Without spoiling your pleasure of reading Paul's own words, here is part of the email I sent Paul soon after I read his essay for the first time (I have read it multiple times since, and will not soon forget it's message): "Paul, thank you so much for sharing your story. I felt a deep chill reading it, though not in an 'ego-centric' manner, rather in a way profoundly devoid of any 'I' whatsoever. Your experience, and the transformative (dare I say, transcendent) quality of embracing being a  'Part of Something Larger', literally (frank admission) brought a tear to my eye. For a moment, just a fleeting moment, through your words and the images accompanying them, I remember losing my sense of self and reveling in pure being." 

Now, gentle reader, if you have not done so already, please go here and read what Paul has to say about life, vulnerability, self, reality, impermanence, interconnectedness, and - yes - why we are all, "just" leaves. The accompanying images are also nothing short of breathtaking; luminescent, spiritually infused, and all preternaturally soulful. In short, fine-art photography at its very best. 

Please share Paul's message with as many people you believe may benefit from his story.
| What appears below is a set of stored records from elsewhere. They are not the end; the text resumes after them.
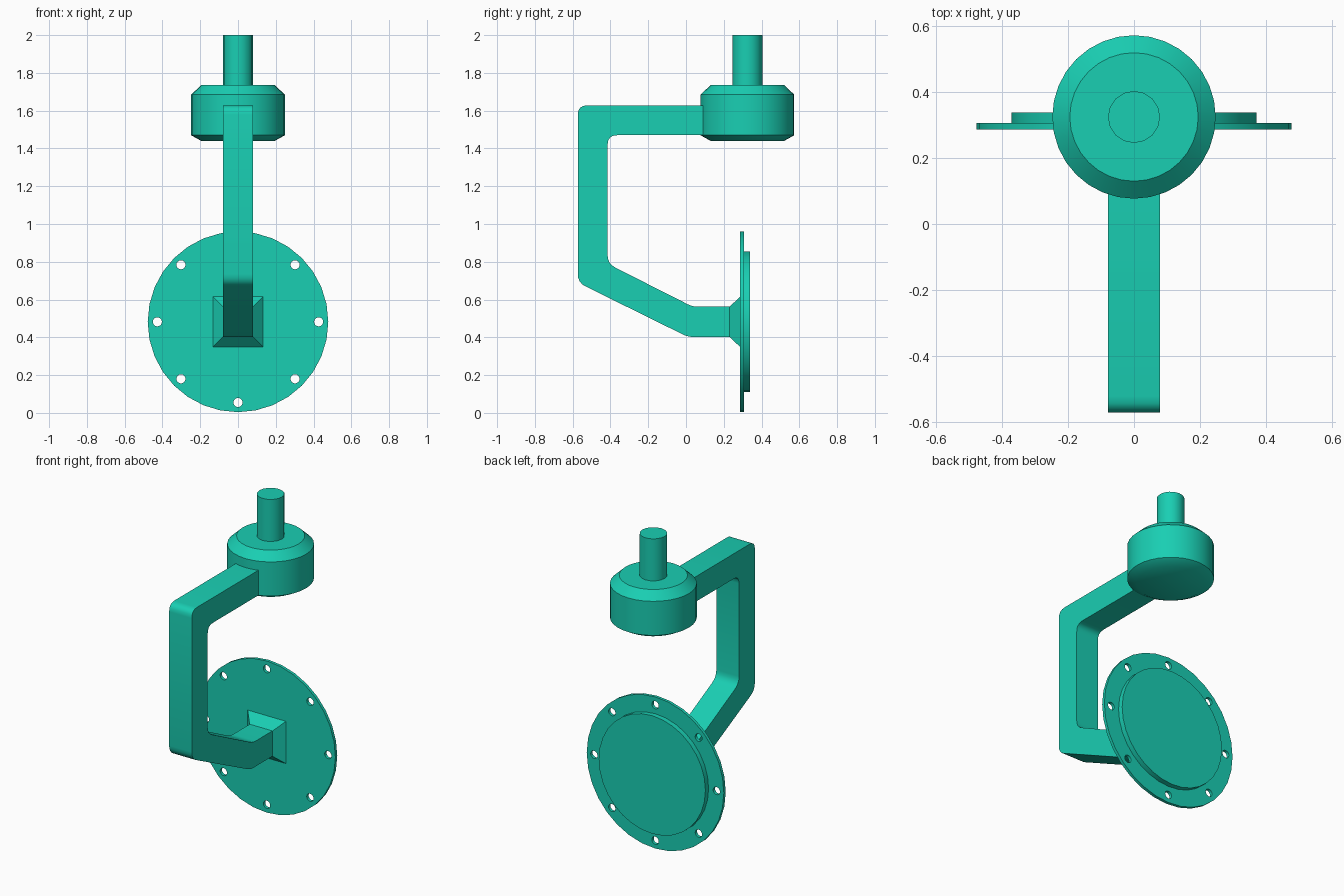
import bpy, bmesh
from math import sin, cos, tau, radians
from mathutils import Vector

if "Cube" in bpy.data.objects:
    bpy.data.objects.remove(bpy.data.objects["Cube"])

mat = bpy.data.materials.new("teal")
mat.diffuse_color = (0.01, 0.62, 0.45, 1)
mat.use_nodes = True
mat.node_tree.nodes["Principled BSDF"].inputs["Base Color"].default_value = mat.diffuse_color


def make(name, bm, smooth=False):
    bmesh.ops.recalc_face_normals(bm, faces=bm.faces)
    me = bpy.data.meshes.new(name)
    bm.to_mesh(me)
    bm.free()
    ob = bpy.data.objects.new(name, me)
    bpy.context.collection.objects.link(ob)
    me.materials.append(mat)
    if smooth:
        bpy.ops.object.select_all(action='DESELECT')
        ob.select_set(True)
        bpy.context.view_layer.objects.active = ob
        bpy.ops.object.shade_smooth_by_angle(angle=radians(30))
    return ob


def loft(bm, rings):
    """Capped skin through rings with equal point counts."""
    rings = [[bm.verts.new(p) for p in r] for r in rings]
    n = len(rings[0])
    for a, b in zip(rings, rings[1:]):
        for i in range(n):
            j = (i + 1) % n
            bm.faces.new((a[i], a[j], b[j], b[i]))
    bm.faces.new(rings[0])
    bm.faces.new(rings[-1])


def circle_z(r, z, n, y=0.325):
    return [(r * cos(tau * i / n), y + r * sin(tau * i / n), z) for i in range(n)]


def circle_y(r, y, n, x=0, z=0.482):
    return [(x + r * cos(tau * i / n), y, z + r * sin(tau * i / n)) for i in range(n)]


def rounded(points, steps=4):
    """Round the (y, z, radius) corners of a closed profile."""
    out = []
    for i, (y, z, r) in enumerate(points):
        p = Vector((y, z))
        if r == 0:
            out.append(p)
            continue
        a = (Vector(points[i - 1][:2]) - p).normalized()
        b = (Vector(points[(i + 1) % len(points)][:2]) - p).normalized()
        for s in range(steps + 1):
            t = s / steps
            out.append(p + a * r * (1 - t) ** 2 + b * r * t ** 2)
    return out


# Chamfered swivel hub
bm = bmesh.new()
loft(bm, [circle_z(r, z, 32) for r, z in
          ((0.195, 1.44), (0.248, 1.47), (0.248, 1.685), (0.195, 1.735))])
make("swivel_hub", bm, True)

# Mounting pin
bm = bmesh.new()
loft(bm, [circle_z(0.079, z, 16) for z in (1.70, 2.0)])
make("mounting_pin", bm, True)

# Bent square arm
profile = rounded([(0.2, 1.628, 0), (-0.573, 1.628, 0.05), (-0.573, 0.69, 0.045),
                   (0.01, 0.402, 0.03), (0.23, 0.402, 0), (0.23, 0.562, 0),
                   (0.035, 0.562, 0.03), (-0.415, 0.79, 0.045),
                   (-0.415, 1.47, 0.05), (0.2, 1.47, 0)])
bm = bmesh.new()
loft(bm, [[(x, p.x, p.y) for p in profile] for x in (-0.079, 0.079)])
make("bent_arm", bm, True)

# Flared foot joining arm to flange
bm = bmesh.new()
loft(bm, [[(sx * h, y, 0.482 + sz * h) for sx, sz in ((-1, -1), (1, -1), (1, 1), (-1, 1))]
          for h, y in ((0.080, 0.23), (0.134, 0.288))])
make("arm_flare", bm)

# Flange with eight bolt holes
bm = bmesh.new()
loft(bm, [circle_y(0.478, y, 32) for y in (0.287, 0.306)])
flange = make("flange", bm)
bm = bmesh.new()
for hx, _, hz in circle_y(0.427, 0, 8):
    loft(bm, [circle_y(0.024, y, 16, hx, hz) for y in (0.2, 0.4)])
cutter = make("hole_cutter", bm)
cutter.hide_render = True
mod = flange.modifiers.new("holes", 'BOOLEAN')
mod.operation = 'DIFFERENCE'
mod.solver = 'EXACT'
mod.object = cutter
bpy.ops.object.select_all(action='DESELECT')
bpy.context.view_layer.objects.active = flange
flange.select_set(True)
bpy.ops.object.modifier_apply(modifier="holes")
bpy.data.objects.remove(cutter)
bpy.ops.object.shade_smooth_by_angle(angle=radians(30))

# Raised face on the back of the flange
bm = bmesh.new()
loft(bm, [circle_y(0.372, y, 32) for y in (0.30, 0.338)])
make("raised_face", bm, True)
And then stay tuned for things to follow, as Paul has admitted to some long-term plans he has in mind. Thank you, Paul, for sharing your experience!